[Source texts of formatted documents]
++++++++++++++++++++

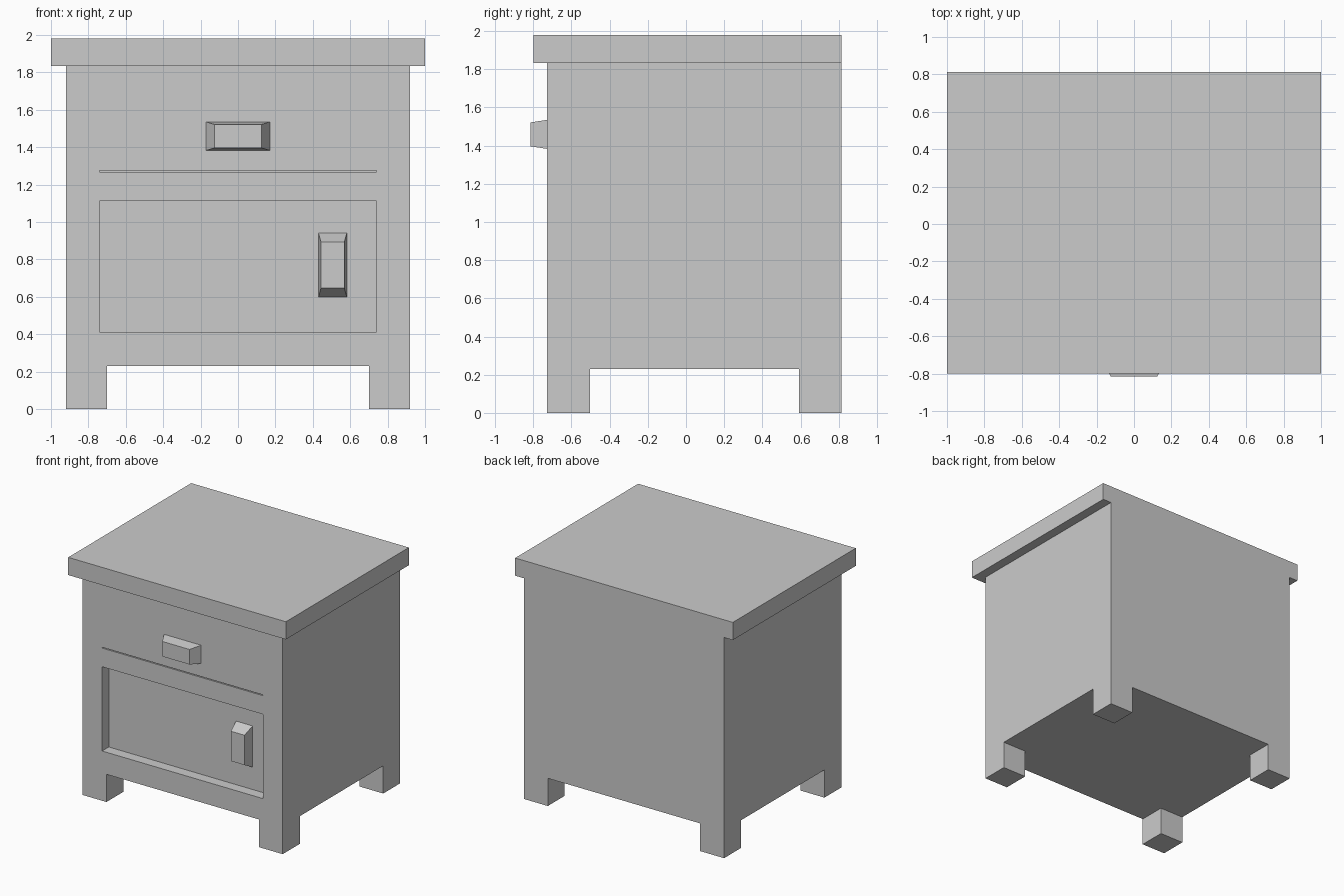
import bpy, bmesh, math
from mathutils import Vector

if "Cube" in bpy.data.objects:
    bpy.data.objects.remove(bpy.data.objects["Cube"])

BACK, FRONT, DEPTH = 0.814, -0.727, 0.088


def finish(name, bm):
    bmesh.ops.recalc_face_normals(bm, faces=bm.faces)
    mesh = bpy.data.meshes.new(name)
    bm.to_mesh(mesh)
    bm.free()
    obj = bpy.data.objects.new(name, mesh)
    bpy.context.collection.objects.link(obj)
    return obj


def box_bm(lo, hi):
    bm = bmesh.new()
    bmesh.ops.create_cube(bm, size=1)
    for v in bm.verts:
        v.co = Vector([(a + b) / 2 + c * (b - a) for a, b, c in zip(lo, hi, v.co)])
    return bm


def box(name, lo, hi):
    return finish(name, box_bm(lo, hi))


def handle(name, centre_x, centre_z, base, face, back_y):
    # Tapered pull: base and face are (width, height), face pokes forward
    bm = box_bm((-0.5, back_y - DEPTH, -0.5), (0.5, back_y, 0.5))
    for v in bm.verts:
        w, h = base if v.co.y > back_y - DEPTH / 2 else face
        v.co.x = centre_x + v.co.x * w
        v.co.z = centre_z + v.co.z * h
    return finish(name, bm)


# Cabinet: slice the box along the leg lines and pull the bottom corners down
bm = box_bm((-0.92, FRONT, 0.23), (0.92, BACK, 1.833))
for axis, pos in ((0, -0.70), (0, 0.70), (1, -0.503), (1, 0.592)):
    co, no = Vector(), Vector()
    co[axis], no[axis] = pos, 1
    bmesh.ops.bisect_plane(bm, geom=bm.verts[:] + bm.edges[:] + bm.faces[:],
                           plane_co=co, plane_no=no)
bm.normal_update()
corners = []
for f in bm.faces:
    c = f.calc_center_median()
    if f.normal.z < -0.9 and abs(c.x) > 0.7 and not -0.503 < c.y < 0.592:
        corners.append(f)
for f in corners:
    new = bmesh.ops.extrude_discrete_faces(bm, faces=[f])["faces"][0]
    for v in new.verts:
        v.co.z = 0
bmesh.ops.remove_doubles(bm, verts=bm.verts, dist=0.0001)
bmesh.ops.dissolve_limit(bm, angle_limit=math.radians(1),
                         verts=bm.verts, edges=bm.edges)
cabinet = finish("cabinet_with_legs", bm)

# Door recess and the narrow gap below the drawer
for name, z0, z1 in (("door_recess_cutter", 0.413, 1.113),
                     ("drawer_gap_cutter", 1.268, 1.275)):
    cutter = box(name, (-0.74, FRONT - 0.1, z0), (0.74, FRONT + DEPTH, z1))
    cutter.hide_render = True
    cutter.hide_set(True)
    mod = cabinet.modifiers.new(name, 'BOOLEAN')
    mod.operation = 'DIFFERENCE'
    mod.solver = 'EXACT'
    mod.object = cutter

# Overhanging top, flush with the back
box("top_board", (-1, -0.80, 1.833), (1, BACK, 1.98))

# Pulls: drawer on the front face, door at the back of the recess
handle("drawer_handle", 0, 1.459, (0.34, 0.152), (0.25, 0.125), FRONT)
handle("door_handle", 0.506, 0.77, (0.152, 0.342), (0.125, 0.248), FRONT + DEPTH)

++++++++++++++++++++

Task to complete = Give the number of lines that hold the word "DEPTH" in these records, with nothing added.

Response box = 5